According to a BBC report, a voluntary agreement with major retailers could see price reductions on basic food items like bread and milk. But there are no plans for a mandatory price cap, No 10 sources have stressed.
The idea of a cap or freeze on basic food items, as first reported by the Daily Telegraph, is said to be at the drawing board stage.
Supermarkets are expected to be allowed to select which items they would cap and only take part in the initiative, modeled on a similar agreement in France, on a voluntary basis.
But there is some doubt over what impact a price cap would have, with the scheme facing criticism from retailers and opposition Mps.
Labor's shadow work and pensions secretary Jonathan Ashworth compared the plans to pricing controls introduced by Conservative prime minister Edward Heath in the 1970s.
The BRC, a trade association which advocates on behalf of more than 200 retailers, said the government should focus more on cutting red tape so resources could be directed to keeping prices as low as possible, rather than recreating 1970s-style price controls.
This will not make a jot of difference to prices, Andrew Opie, director of food and sustainability at the BRC said.

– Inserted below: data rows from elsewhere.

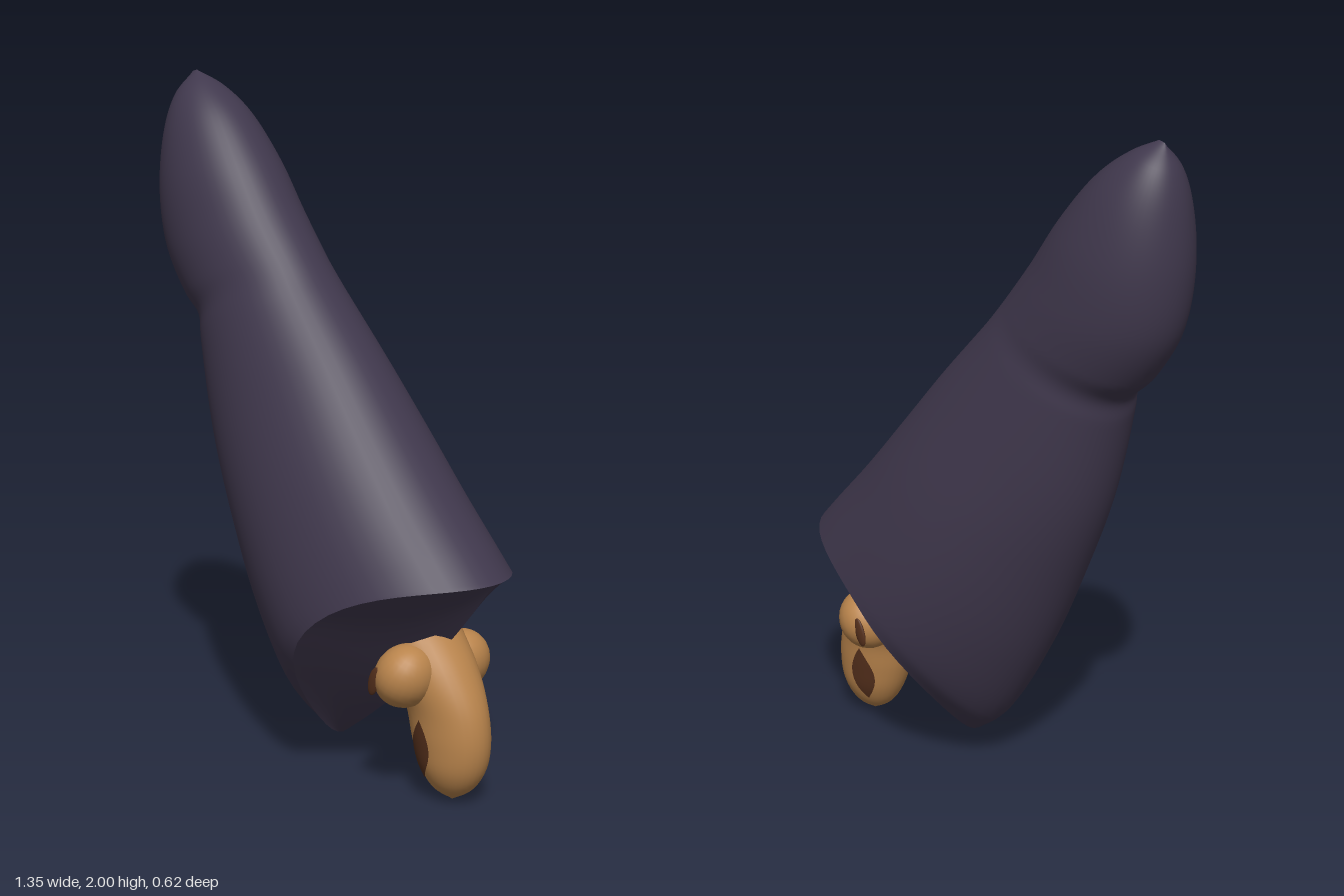
import * as THREE from 'three';

// Each station: left x, left y, right x, right y, half width in z
const hoodStations = [
  [-0.60, 1.995, -0.58, 2.0, 0.0],
  [-0.645, 1.92, -0.50, 1.965, 0.07],
  [-0.67, 1.81, -0.40, 1.895, 0.125],
  [-0.675, 1.63, -0.28, 1.76, 0.17],
  [-0.64, 1.46, -0.18, 1.62, 0.186],
  [-0.55, 1.32, -0.11, 1.53, 0.188],
  [-0.485, 1.26, -0.07, 1.48, 0.187],
  [-0.47, 1.19, -0.02, 1.42, 0.2],
  [-0.40, 0.92, 0.16, 1.225, 0.24],
  [-0.30, 0.67, 0.32, 1.04, 0.275],
  [-0.16, 0.37, 0.47, 0.87, 0.30],
  [-0.02, 0.15, 0.60, 0.735, 0.31],
  [0.07, 0.08, 0.67, 0.66, 0.31],
];
const headStations = [
  [0.32, 0.40, 0.50, 0.49, 0.12],
  [0.35, 0.31, 0.575, 0.39, 0.115],
  [0.37, 0.26, 0.63, 0.28, 0.10],
  [0.39, 0.18, 0.645, 0.18, 0.095],
  [0.42, 0.10, 0.63, 0.10, 0.085],
  [0.46, 0.04, 0.59, 0.04, 0.055],
  [0.525, 0.0, 0.525, 0.0, 0.0],
];

// Smooth section values at u = 0..1 along a list of stations
function sampler(stations) {
  const curve = (i, j, k) => new THREE.CatmullRomCurve3(
    stations.map((s) => new THREE.Vector3(s[i], s[j], k === undefined ? 0 : s[k])));
  const left = curve(0, 1, 4), right = curve(2, 3);
  return (u) => {
    const a = left.getPoint(u), b = right.getPoint(u);
    return {
      x: (a.x + b.x) / 2, y: (a.y + b.y) / 2,
      dx: (b.x - a.x) / 2, dy: (b.y - a.y) / 2, w: Math.max(0, a.z),
    };
  };
}

// Grid surface from a point rule; wraps around when closed
function surface(rule, rows, cols, closed = true) {
  const pos = [], index = [], n = closed ? cols : cols + 1;
  for (let i = 0; i <= rows; i++)
    for (let j = 0; j < n; j++) pos.push(...rule(i / rows, j / cols));
  for (let i = 0; i < rows; i++)
    for (let j = 0; j < cols; j++) {
      const a = i * n + j, b = i * n + (j + 1) % n;
      index.push(a, b, a + n, b, b + n, a + n);
    }
  const g = new THREE.BufferGeometry();
  g.setAttribute('position', new THREE.Float32BufferAttribute(pos, 3));
  g.setIndex(index);
  g.computeVertexNormals();
  return g;
}

export function createModel() {
  const group = new THREE.Group();
  const material = (name, color) => {
    const m = new THREE.MeshStandardMaterial({ color });
    m.name = name;
    return m;
  };
  const cloth = material('dark purple cloth', 0x40384d);
  const skin = material('tan', 0xb9844c);
  const mark = material('dark brown', 0x55301c);
  mark.side = THREE.DoubleSide;
  const add = (name, geometry, mat) => {
    const m = new THREE.Mesh(geometry, mat);
    m.name = name;
    group.add(m);
    return m;
  };

  // Hood: egg-shaped sections whose sides draw back toward the open end
  const hood = sampler(hoodStations);
  const hoodPoint = (u, v) => {
    const s = hood(u), t = v * Math.PI * 2, c = Math.cos(t), n = Math.sin(t);
    const end = Math.max(0, (u - 0.6) / 0.4) ** 1.5;
    const pull = 0.125 * end * n * n;
    const taper = c < 0 ? 1 - 0.45 * end * c * c : 1;
    return [s.x + s.dx * c - pull, s.y + s.dy * c + pull, s.w * n * taper];
  };
  add('hood', surface(hoodPoint, 80, 48), cloth);

  // Underside: folds from the rim to a bulging centre ridge
  const rim = hood(1);
  add('hoodUnderside', surface((s, v) => {
    const p = hoodPoint(1, v), c = Math.cos(v * Math.PI * 2);
    const bulge = 0.025 * (1 - c * c);
    const x = rim.x + rim.dx * c + bulge, y = rim.y + rim.dy * c - bulge;
    return [p[0] + (x - p[0]) * s, p[1] + (y - p[1]) * s, p[2] * (1 - s)];
  }, 8, 48), cloth);

  // Drooping head
  const head = sampler(headStations);
  const headPoint = (u, v, grow = 0) => {
    const s = head(u), t = v * Math.PI * 2;
    return [s.x + s.dx * Math.cos(t), s.y + s.dy * Math.cos(t),
      (s.w + grow) * Math.sin(t)];
  };
  add('head', surface((u, v) => headPoint(u, v), 30, 32), skin);

  for (const side of [1, -1]) {
    // Rounded cheeks under the hood rim
    const cheek = add('cheek', new THREE.SphereGeometry(1, 24, 16), skin);
    cheek.scale.set(0.085, 0.095, 0.095);
    cheek.position.set(0.44, 0.37, side * 0.105);
    cheek.rotation.z = -0.5;

    // Curved mouth patch, widest in the middle
    add('mouth', surface((a, b) => {
      const half = 0.055 * Math.sin(Math.PI * a);
      const v = 0.27 + 0.06 * a + (b - 0.5) * 2 * half;
      return headPoint(0.37 + 0.38 * a, side > 0 ? v : 1 - v, 0.005);
    }, 12, 6, false), mark);

    // Small dark eye beside the rim
    const eye = add('eye', new THREE.SphereGeometry(1, 16, 10), mark);
    eye.scale.set(0.02, 0.045, 0.008);
    eye.position.set(0.395, 0.36, side * 0.186);
    eye.rotation.z = -0.3;
  }
  return group;
}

High food prices are a direct result of the soaring cost of energy, transport, and labor, as well as higher prices paid to food manufacturers and farmers, he added.
As commodity prices drop, many of the costs keeping inflation high are now arising from the muddle of new regulation coming from government.
Health Secretary Steve Barclay told BBC One's Sunday with Laura Kuenssberg program that the policy was not about any element of compulsion.
The government is working constructively with supermarkets as to how we address the very real concerns around food inflation and the cost of living, and doing so in a way that is also very mindful to the impact on suppliers, he said.
It comes days after Sainsbury's boss Simon Roberts denied that his supermarket had been profiteering.
He told the BBC that supermarkets had spent money to battle inflation and avoid passing all of the rising costs onto consumers.
The Consumer Prices Index of inflation was 8.7% in the year to April, with food prices rising by 19.1 % in the same 12-month period - its second highest rate in 45 years soaring prices of some food products have meant inflation has not come down by as much as many predicted.